The persistence of knuckle creases during finger flexion for the identification of perpetrators from digital images of their hands and the application of deep learning to knuckle crease segmentation

  • Lilly Dan

Student thesis: Doctoral ThesisDoctor of Philosophy

Abstract

The analysis of knuckle creases is part of the multifactorial assessment of digital images of the hand used to assist in the identification of perpetrators captured in images depicting child sexual abuse and other offending behaviours. To quantify the impact of finger flexion on the appearance of the dorsal knuckle creases associated with the proximal interphalangeal joint (PIP) joint in digital images, the collection of knuckle crease images, at different points of finger flexion, was facilitated through an app-based Citizen Science project, Knuckle Down ID. A method of knuckle crease classification was adapted to assess the images collected, was evaluated for intra- and inter-reliability, and then used to assess the impact of finger flexion on the frequency of different knuckle crease features observed in manual analysis.

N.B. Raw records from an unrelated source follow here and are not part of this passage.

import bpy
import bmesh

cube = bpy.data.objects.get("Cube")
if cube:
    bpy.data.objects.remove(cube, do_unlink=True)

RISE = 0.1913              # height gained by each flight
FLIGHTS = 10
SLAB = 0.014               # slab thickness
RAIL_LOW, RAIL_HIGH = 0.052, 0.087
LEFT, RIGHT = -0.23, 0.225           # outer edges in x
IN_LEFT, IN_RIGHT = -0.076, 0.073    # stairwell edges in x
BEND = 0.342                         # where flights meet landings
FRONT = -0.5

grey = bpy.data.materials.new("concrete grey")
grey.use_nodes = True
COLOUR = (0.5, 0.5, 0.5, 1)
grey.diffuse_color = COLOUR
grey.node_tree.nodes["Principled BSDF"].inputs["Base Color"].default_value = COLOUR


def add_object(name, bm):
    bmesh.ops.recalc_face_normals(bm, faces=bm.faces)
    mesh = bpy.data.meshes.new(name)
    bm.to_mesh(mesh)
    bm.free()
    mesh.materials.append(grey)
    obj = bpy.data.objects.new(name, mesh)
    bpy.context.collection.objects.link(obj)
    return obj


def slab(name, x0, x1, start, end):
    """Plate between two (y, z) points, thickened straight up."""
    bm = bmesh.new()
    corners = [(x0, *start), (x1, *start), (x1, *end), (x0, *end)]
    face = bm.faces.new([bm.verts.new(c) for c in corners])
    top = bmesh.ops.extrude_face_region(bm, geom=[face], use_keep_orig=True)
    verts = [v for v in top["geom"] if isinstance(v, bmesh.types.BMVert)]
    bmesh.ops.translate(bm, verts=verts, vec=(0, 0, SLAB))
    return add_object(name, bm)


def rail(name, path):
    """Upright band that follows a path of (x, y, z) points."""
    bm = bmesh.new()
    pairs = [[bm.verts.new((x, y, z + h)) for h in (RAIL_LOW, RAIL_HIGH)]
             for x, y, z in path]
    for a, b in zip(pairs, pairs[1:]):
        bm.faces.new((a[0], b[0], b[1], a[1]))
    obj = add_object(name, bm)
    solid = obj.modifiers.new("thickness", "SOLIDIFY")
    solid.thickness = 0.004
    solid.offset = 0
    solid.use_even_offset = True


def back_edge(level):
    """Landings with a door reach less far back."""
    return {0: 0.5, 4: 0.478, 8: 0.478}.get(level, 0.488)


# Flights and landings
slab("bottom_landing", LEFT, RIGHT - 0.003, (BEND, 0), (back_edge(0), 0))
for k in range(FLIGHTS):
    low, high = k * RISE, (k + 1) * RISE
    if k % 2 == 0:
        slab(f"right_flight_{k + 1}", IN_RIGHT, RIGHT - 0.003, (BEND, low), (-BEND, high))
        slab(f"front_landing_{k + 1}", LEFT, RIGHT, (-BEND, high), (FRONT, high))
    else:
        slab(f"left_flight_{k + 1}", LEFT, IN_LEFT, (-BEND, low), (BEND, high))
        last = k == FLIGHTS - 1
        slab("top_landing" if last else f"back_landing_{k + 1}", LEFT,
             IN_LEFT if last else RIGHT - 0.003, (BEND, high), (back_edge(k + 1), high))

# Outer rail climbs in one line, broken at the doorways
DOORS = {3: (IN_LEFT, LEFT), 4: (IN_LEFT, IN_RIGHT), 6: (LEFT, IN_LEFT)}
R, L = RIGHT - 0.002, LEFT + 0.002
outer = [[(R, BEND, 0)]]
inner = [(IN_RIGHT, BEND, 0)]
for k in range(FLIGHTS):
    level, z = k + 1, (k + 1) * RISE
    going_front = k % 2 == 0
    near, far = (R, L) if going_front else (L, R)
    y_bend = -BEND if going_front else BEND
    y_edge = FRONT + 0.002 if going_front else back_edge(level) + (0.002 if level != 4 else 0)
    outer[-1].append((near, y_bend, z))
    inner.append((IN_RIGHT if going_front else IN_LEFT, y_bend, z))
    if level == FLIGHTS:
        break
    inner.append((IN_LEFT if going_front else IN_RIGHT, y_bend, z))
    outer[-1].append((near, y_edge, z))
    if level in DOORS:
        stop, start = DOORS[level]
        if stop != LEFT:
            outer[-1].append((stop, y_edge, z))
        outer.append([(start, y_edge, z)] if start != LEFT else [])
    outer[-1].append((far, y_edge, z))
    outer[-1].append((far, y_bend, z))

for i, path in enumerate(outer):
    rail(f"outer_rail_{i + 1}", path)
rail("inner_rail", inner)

The results show that the adapted methodology had good intra-observer repeatability (ICC 0.81) when the entire method was assessed. The assessment of both intra- and inter- observer reliability indicated that the tracing aspect of the methodology was less repeatable than the second half of the methodology; coding the presence of knuckle crease features. It was observed that this had a knock-on impact on the reliability of the whole methodology (ICC 0.50). However, the implementation of a UNet based knuckle crease segmentation algorithm, robust to different hand positions, appeared to show promise in improving the repeatability of the methodology when the outputs of the models were compared to the outputs generated from manual knuckle crease traces produced by experts (ICC 0.71 and 0.61).

The impact of flexion on the recorded frequency of knuckle creases was shown to be significant (p = .00). However, when comparing two hands at different points of flexion, only when comparing fingers held at 0⁰ vs 45⁰ (p =.04) as well as fingers held at 90⁰ vs any other finger position was the differences in the knuckle crease feature frequencies significant (p = .00). The comparison of knuckle crease image pairs at 20⁰ of hyperflexion vs 0⁰ (p = .10) and 20⁰ of hyperflexion vs 45⁰ (p = .09) showed that the difference in knuckle crease feature frequencies was not significant.

This research displays the benefits of integrating a knuckle crease segmentation algorithm to improve the speed and consistency in which the manual analysis of knuckle creases is performed. The results regarding the impact of finger flexion have implications for examiners and improves understanding of the limitations of the 1:1 comparison of knuckle creases in casework evidence in which perpetrator's hands are unconstrained.
Date of Award2023
Original languageEnglish
SponsorsLeverhulme Trust
SupervisorLucina Hackman (Supervisor) & Manuel Trucco (Supervisor)

Cite this

'